NEW YORK — The number of both daily and non-daily cannabis users in the United States across all adult age groups has risen steadily since 2007, according to a study led by researchers at Columbia University’s Mailman School of Public Health.
While everyday cannabis use among younger Americans between ages 12 and 17 decreased before 2007, cannabis use overall among adults increased significantly after that year. That’s because both medical and recreational marijuana laws began being relaxed across the country more frequently. Between 2007 and 2014, the number of states that passed medical marijuana laws doubled from 12 to 24.
The study also showed that non-daily cannabis use decreased before 2007 for the 12-17 age group as well as the 35-49 segment. Yet after 2007, consumption rose among all adults, especially those aged 26 to 34 (4.5 percent spike). Meanwhile, daily use among adults was the highest in those aged 18 to 34, but increases did not differ significantly across adult ages 18–64 and ranged between 1 and 2 percentage points.
“Increases in daily and nondaily cannabis use among adults after 2007 could be due to increasingly permissive cannabis legislation, attitudes, and lower risk perception,” says first author Dr. Pia M. Mauro, assistant professor of Epidemiology at Columbia, in a statement.

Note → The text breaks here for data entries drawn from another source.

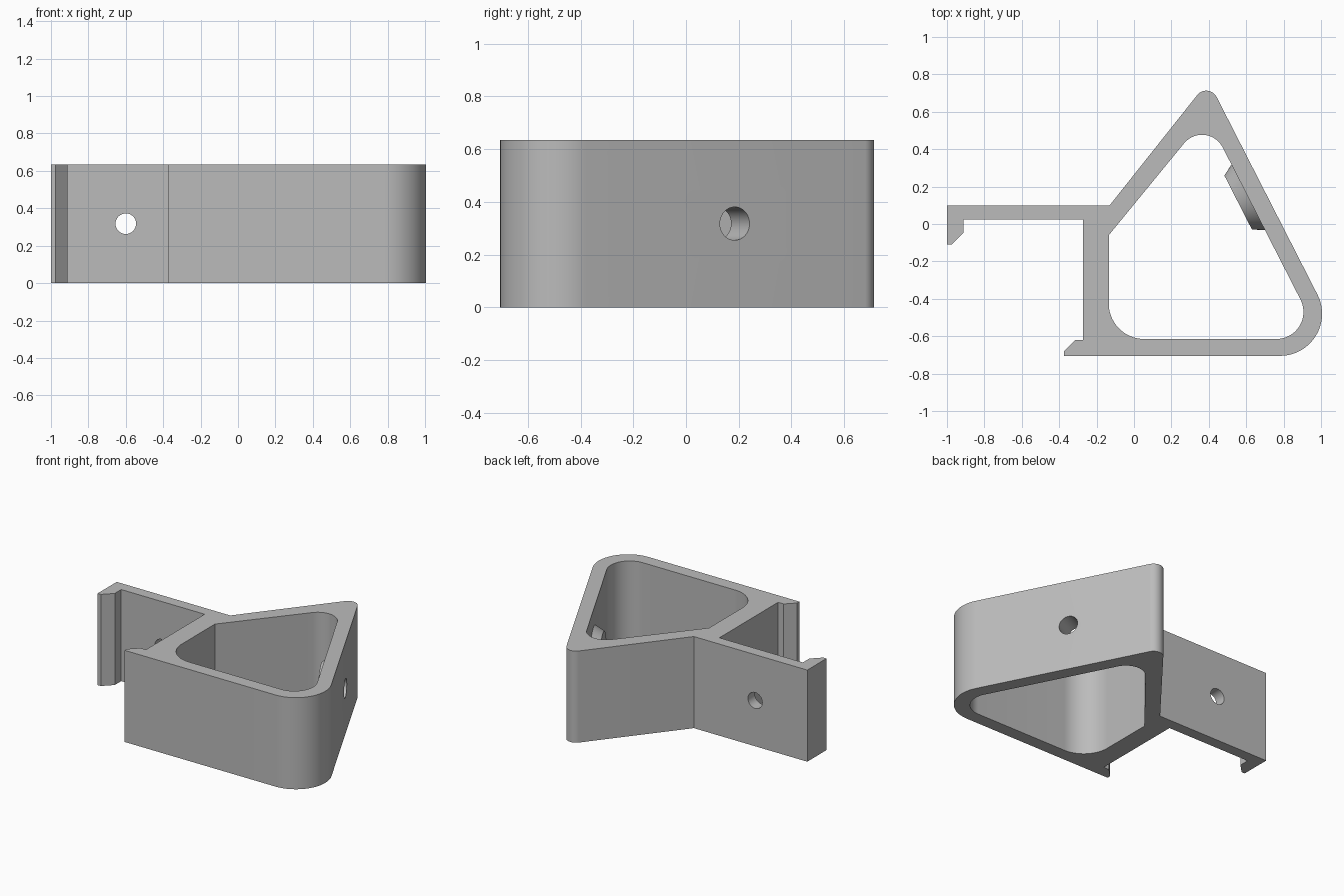
import bpy
import bmesh
from math import pi, tan, sin
from mathutils import Vector

cube = bpy.data.objects.get("Cube")
if cube:
    bpy.data.objects.remove(cube, do_unlink=True)

HEIGHT = 0.635
MID = HEIGHT / 2

grey = bpy.data.materials.new("plain grey")
grey.use_nodes = True
grey.diffuse_color = (0.5, 0.5, 0.5, 1)
grey.node_tree.nodes["Principled BSDF"].inputs["Base Color"].default_value = (0.5, 0.5, 0.5, 1)


def rounded(corners, steps=20):
    """Turn (x, y, radius) corners into an outline with filleted corners."""
    points = []
    for i, (x, y, r) in enumerate(corners):
        here = Vector((x, y))
        if r == 0:
            points.append(here)
            continue
        a = (Vector(corners[i - 1][:2]) - here).normalized()
        b = (Vector(corners[(i + 1) % len(corners)][:2]) - here).normalized()
        half = a.angle(b) / 2
        centre = here + (a + b).normalized() * (r / sin(half))
        start = here + a * (r / tan(half)) - centre
        end = here + b * (r / tan(half)) - centre
        sweep = pi - 2 * half
        for k in range(steps + 1):
            t = k / steps
            points.append(centre + (start * sin((1 - t) * sweep) + end * sin(t * sweep)) / sin(sweep))
    return points


def new_object(name, bm):
    bmesh.ops.recalc_face_normals(bm, faces=bm.faces)
    mesh = bpy.data.meshes.new(name)
    bm.to_mesh(mesh)
    bm.free()
    mesh.materials.append(grey)
    obj = bpy.data.objects.new(name, mesh)
    bpy.context.collection.objects.link(obj)
    return obj


def round_bar(name, start, end, r1, r2):
    """Cylinder or cone between two points."""
    start, end = Vector(start), Vector(end)
    axis = end - start
    bm = bmesh.new()
    bmesh.ops.create_cone(bm, cap_ends=True, segments=64, radius1=r1, radius2=r2, depth=axis.length)
    obj = new_object(name, bm)
    obj.rotation_mode = 'QUATERNION'
    obj.rotation_quaternion = axis.to_track_quat('Z', 'Y')
    obj.location = (start + end) / 2
    return obj


def combine(target, tool, operation):
    tool.hide_render = True
    bpy.context.view_layer.update()
    mod = target.modifiers.new(operation.lower(), 'BOOLEAN')
    mod.operation, mod.object, mod.solver = operation, tool, 'EXACT'
    bpy.context.view_layer.objects.active = target
    bpy.ops.object.modifier_apply(modifier=mod.name)
    bpy.data.objects.remove(tool, do_unlink=True)


# Outer outline: arm with hook, triangular frame, lower lip
outer = rounded([
    (-1, 0.10, 0), (-0.13, 0.10, 0), (0.398, 0.765, 0.062), (1.148, -0.705, 0.225),
    (-0.375, -0.705, 0), (-0.375, -0.68, 0), (-0.315, -0.62, 0), (-0.272, -0.62, 0),
    (-0.272, 0.023, 0), (-0.912, 0.023, 0), (-0.912, -0.047, 0), (-0.975, -0.11, 0), (-1, -0.11, 0)])

# Opening inside the frame
inner = rounded([(-0.135, -0.06, 0), (0.388, 0.578, 0.124), (0.998, -0.615, 0.145), (-0.135, -0.615, 0.19)])

# Extrude the section into the bracket
bm = bmesh.new()
for outline in (outer, inner):
    verts = [bm.verts.new((p.x, p.y, 0)) for p in outline]
    for i, v in enumerate(verts):
        bm.edges.new((verts[i - 1], v))
bmesh.ops.triangle_fill(bm, edges=bm.edges[:], use_beauty=True, normal=(0, 0, 1))
top = bmesh.ops.extrude_face_region(bm, geom=bm.faces[:])
bmesh.ops.translate(bm, verts=[g for g in top["geom"] if isinstance(g, bmesh.types.BMVert)],
                    vec=(0, 0, HEIGHT))
bracket = new_object("clip_bracket", bm)

# Tapered boss on the inside of the slanted wall
normal = Vector((0.891, 0.455, 0))
face = Vector((0.694, 0.185, MID))
combine(bracket, round_bar("boss", face - normal * 0.04, face - normal * 0.154, 0.228, 0.162), 'UNION')

# Screw holes through the slanted wall and the arm
combine(bracket, round_bar("wall_hole", face + normal * 0.1, face - normal * 0.25, 0.063, 0.063), 'DIFFERENCE')
combine(bracket, round_bar("arm_hole", (-0.6, -0.1, MID), (-0.6, 0.2, MID), 0.055, 0.055), 'DIFFERENCE')

bpy.ops.object.select_all(action='DESELECT')
bracket.select_set(True)
bpy.context.view_layer.objects.active = bracket
bpy.ops.object.shade_smooth_by_angle(angle=pi / 8)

Dr. Mauro and her team used data from the National Survey on Drug Use and Health, which studied individuals aged 12 or older. They examined trends in cannabis use in all age demographics between 2002 and 2014. For the study, they defined daily cannabis use as 300 days over the past year.
“We saw a steady increase in more frequent use among people who reported cannabis use, including young people,” says Mauro. “We found significant increases in daily cannabis use across adult age categories after 2007 that contrasted with stable prevalence before 2007 and decreases among adolescents.”
Interestingly, baby boomers (ages 50-64) were the only group to show non-daily use increase both before and after 2007. The authors say that number could eventually lead that segment to soar past the 35-49 demographic, should the trend continue.
“Research about the patterns and consequences of cannabis use in baby boomers in particular is needed, since use is high in this birth cohort and is expected to continue to increase,” adds Dr. Silvia Martins, an associate professor of epidemiology at the school and senior author of the study. “Moreover, significant increases in nondaily cannabis use among adults 65 and older defy perceptions that older adults do not use cannabis, although daily use in this age group remains rare.”
The full study was published June 13, 2018 in the Journal of Studies on Alcohol and Drugs.